• WHAT YOU SHOULD DO
When the data below is printed, every line must match exactly and the images must be absent.

• EXERCISE MATERIALS
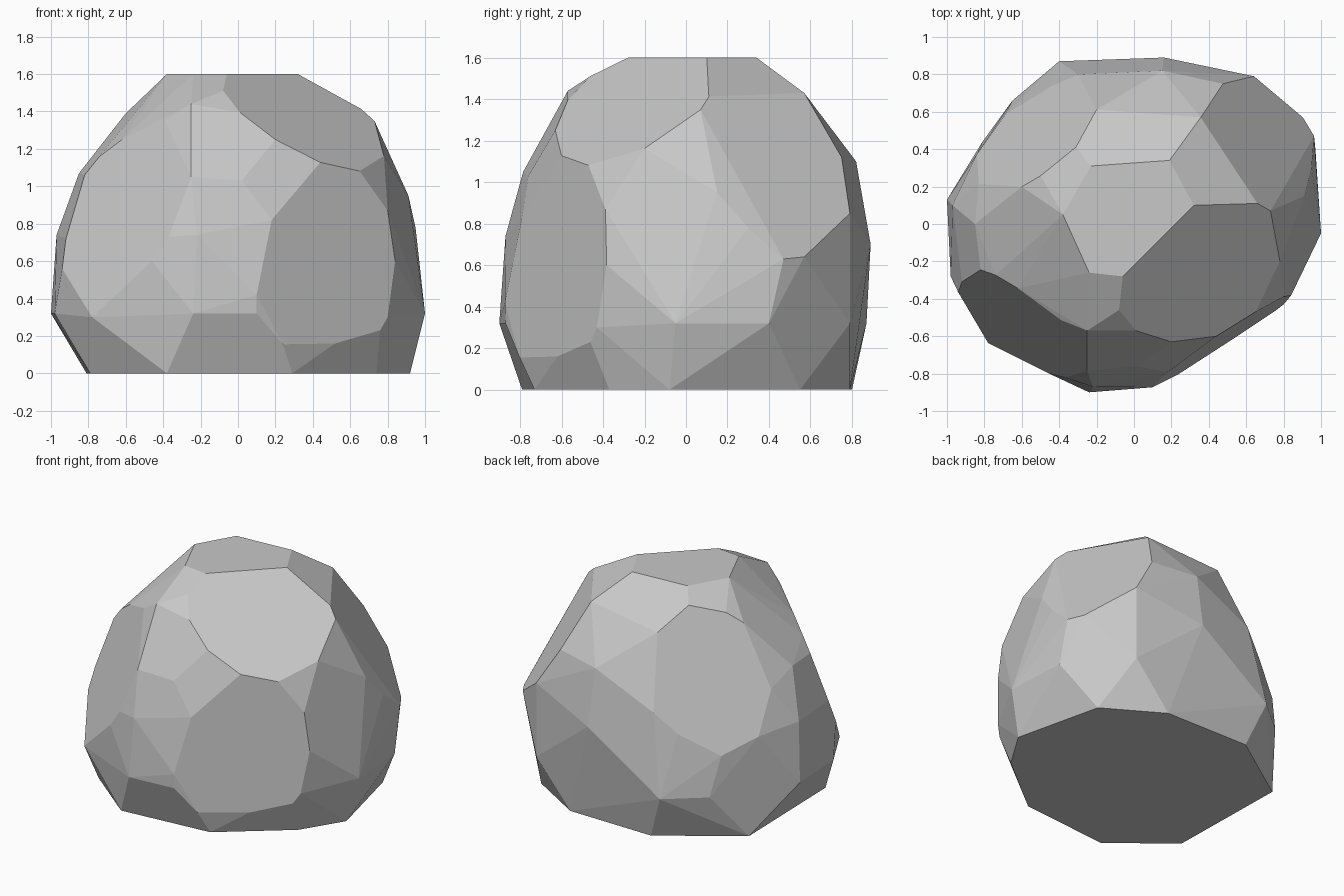
import bpy
import bmesh
from mathutils import Vector

default_cube = bpy.data.objects.get("Cube")
if default_cube:
    bpy.data.objects.remove(default_cube, do_unlink=True)

X, Y, Z = range(3)


def facet(normal, distance, solve_axis, outline):
    """Lay a flat outline on the plane normal . p = distance.

    The outline gives two coordinates per corner; the coordinate along
    solve_axis follows from the plane.
    """
    free_axes = [axis for axis in (X, Y, Z) if axis != solve_axis]
    corners = []
    for pair in outline:
        corner = Vector((0, 0, 0))
        for axis, value in zip(free_axes, pair):
            corner[axis] = value
        remaining = distance - corner.dot(Vector(normal))
        corner[solve_axis] = remaining / normal[solve_axis]
        corners.append(corner)
    return corners


def level(height, outline):
    """Lay an outline flat at the given height."""
    return facet((0, 0, 1), height, Z, outline)


# Level outlines: ground face, widest girth and flat crown
ground_face = level(0, [
    (-.38, -.79), (.29, -.73), (.74, -.37), (.92, -.08), (.77, .55),
    (.37, .79), (-.28, .8), (-.81, .44), (-.79, -.46)])
girth = level(.32, [
    (-1, .13), (-.98, -.28), (-.24, -.9), (.1, -.87),
    (1, -.05), (.97, .4), (.64, .79), (-.4, .87), (-.65, .66)])
crown = level(1.6, [
    (-.23, .31), (.19, .34), (.32, .1),
    (-.06, -.28), (-.24, -.26), (-.38, .05)])

# Broad chipped faces around the stone
upper_front_chip = facet((.2, -.2, .344), .596, Z, [
    (.66, .11), (.73, .07), (.78, -.2), (.65, -.47),
    (.44, -.6), (.2, -.63), (.01, -.57), (-.08, -.46)])
lower_front_chip = facet((.32, -.496, .036), .48, Y, [
    (.8, .87), (.84, .6), (.8, .3), (.76, .23), (.52, .16),
    (.24, .155), (.1, .42), (.18, .82)])
front_right_chip = facet((-.109, -.116, .054), .175, Y, [
    (-.94, .56), (-.92, .72), (-.82, 1.06), (-.74, 1.16), (-.62, 1.25),
    (-.39, 1.35), (-.25, 1.05), (-.37, .73), (-.46, .6), (-.78, .3)])
back_left_chip = facet((.34, .18, .235), .56, X, [
    (.09, 1.1), (.15, .95), (.3, .78), (.47, .63), (.57, .64),
    (.79, .85), (.75, 1.12), (.57, 1.43)])
back_right_chip = facet((-.3, .3, .18), .49, Y, [
    (-.83, .98), (-.6, 1.39), (-.5, 1.46), (-.31, 1.52), (-.2, 1.37),
    (-.3, .89), (-.45, .75), (-.69, .6), (-.84, .7)])

# Loose corners between the chips
loose_corners = [Vector(corner) for corner in (
    (-.65, .16, 1.24), (-.85, 0, 1.07), (-.97, .1, .74),
    (.15, .82, 1.1), (.16, .89, .7),
    (-.25, -.57, 1.44), (.02, -.76, 1.03), (-.22, -.87, .74))]

# Wrap all outlines in one faceted skin
bm = bmesh.new()
for part in (ground_face, girth, crown, upper_front_chip, lower_front_chip,
             front_right_chip, back_left_chip, back_right_chip, loose_corners):
    for corner in part:
        bm.verts.new(corner)
bmesh.ops.convex_hull(bm, input=bm.verts[:])
unused = [vert for vert in bm.verts if not vert.link_faces]
bmesh.ops.delete(bm, geom=unused, context="VERTS")

# Merge nearly level triangles into clean flat facets
bmesh.ops.dissolve_limit(bm, angle_limit=.06,
                         verts=bm.verts[:], edges=bm.edges[:])
bmesh.ops.recalc_face_normals(bm, faces=bm.faces[:])

mesh = bpy.data.meshes.new("boulder")
bm.to_mesh(mesh)
bm.free()
boulder = bpy.data.objects.new("boulder", mesh)
bpy.context.collection.objects.link(boulder)

# Plain stone colour
stone = bpy.data.materials.new("stone grey")
stone.use_nodes = True
grey = (.58, .58, .58, 1)
stone.diffuse_color = grey
stone.node_tree.nodes["Principled BSDF"].inputs["Base Color"].default_value = grey
mesh.materials.append(stone)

• ANSWER BELOW
import bpy
import bmesh
from mathutils import Vector

default_cube = bpy.data.objects.get("Cube")
if default_cube:
    bpy.data.objects.remove(default_cube, do_unlink=True)

X, Y, Z = range(3)


def facet(normal, distance, solve_axis, outline):
    """Lay a flat outline on the plane normal . p = distance.

    The outline gives two coordinates per corner; the coordinate along
    solve_axis follows from the plane.
    """
    free_axes = [axis for axis in (X, Y, Z) if axis != solve_axis]
    corners = []
    for pair in outline:
        corner = Vector((0, 0, 0))
        for axis, value in zip(free_axes, pair):
            corner[axis] = value
        remaining = distance - corner.dot(Vector(normal))
        corner[solve_axis] = remaining / normal[solve_axis]
        corners.append(corner)
    return corners


def level(height, outline):
    """Lay an outline flat at the given height."""
    return facet((0, 0, 1), height, Z, outline)


# Level outlines: ground face, widest girth and flat crown
ground_face = level(0, [
    (-.38, -.79), (.29, -.73), (.74, -.37), (.92, -.08), (.77, .55),
    (.37, .79), (-.28, .8), (-.81, .44), (-.79, -.46)])
girth = level(.32, [
    (-1, .13), (-.98, -.28), (-.24, -.9), (.1, -.87),
    (1, -.05), (.97, .4), (.64, .79), (-.4, .87), (-.65, .66)])
crown = level(1.6, [
    (-.23, .31), (.19, .34), (.32, .1),
    (-.06, -.28), (-.24, -.26), (-.38, .05)])

# Broad chipped faces around the stone
upper_front_chip = facet((.2, -.2, .344), .596, Z, [
    (.66, .11), (.73, .07), (.78, -.2), (.65, -.47),
    (.44, -.6), (.2, -.63), (.01, -.57), (-.08, -.46)])
lower_front_chip = facet((.32, -.496, .036), .48, Y, [
    (.8, .87), (.84, .6), (.8, .3), (.76, .23), (.52, .16),
    (.24, .155), (.1, .42), (.18, .82)])
front_right_chip = facet((-.109, -.116, .054), .175, Y, [
    (-.94, .56), (-.92, .72), (-.82, 1.06), (-.74, 1.16), (-.62, 1.25),
    (-.39, 1.35), (-.25, 1.05), (-.37, .73), (-.46, .6), (-.78, .3)])
back_left_chip = facet((.34, .18, .235), .56, X, [
    (.09, 1.1), (.15, .95), (.3, .78), (.47, .63), (.57, .64),
    (.79, .85), (.75, 1.12), (.57, 1.43)])
back_right_chip = facet((-.3, .3, .18), .49, Y, [
    (-.83, .98), (-.6, 1.39), (-.5, 1.46), (-.31, 1.52), (-.2, 1.37),
    (-.3, .89), (-.45, .75), (-.69, .6), (-.84, .7)])

# Loose corners between the chips
loose_corners = [Vector(corner) for corner in (
    (-.65, .16, 1.24), (-.85, 0, 1.07), (-.97, .1, .74),
    (.15, .82, 1.1), (.16, .89, .7),
    (-.25, -.57, 1.44), (.02, -.76, 1.03), (-.22, -.87, .74))]

# Wrap all outlines in one faceted skin
bm = bmesh.new()
for part in (ground_face, girth, crown, upper_front_chip, lower_front_chip,
             front_right_chip, back_left_chip, back_right_chip, loose_corners):
    for corner in part:
        bm.verts.new(corner)
bmesh.ops.convex_hull(bm, input=bm.verts[:])
unused = [vert for vert in bm.verts if not vert.link_faces]
bmesh.ops.delete(bm, geom=unused, context="VERTS")

# Merge nearly level triangles into clean flat facets
bmesh.ops.dissolve_limit(bm, angle_limit=.06,
                         verts=bm.verts[:], edges=bm.edges[:])
bmesh.ops.recalc_face_normals(bm, faces=bm.faces[:])

mesh = bpy.data.meshes.new("boulder")
bm.to_mesh(mesh)
bm.free()
boulder = bpy.data.objects.new("boulder", mesh)
bpy.context.collection.objects.link(boulder)

# Plain stone colour
stone = bpy.data.materials.new("stone grey")
stone.use_nodes = True
grey = (.58, .58, .58, 1)
stone.diffuse_color = grey
stone.node_tree.nodes["Principled BSDF"].inputs["Base Color"].default_value = grey
mesh.materials.append(stone)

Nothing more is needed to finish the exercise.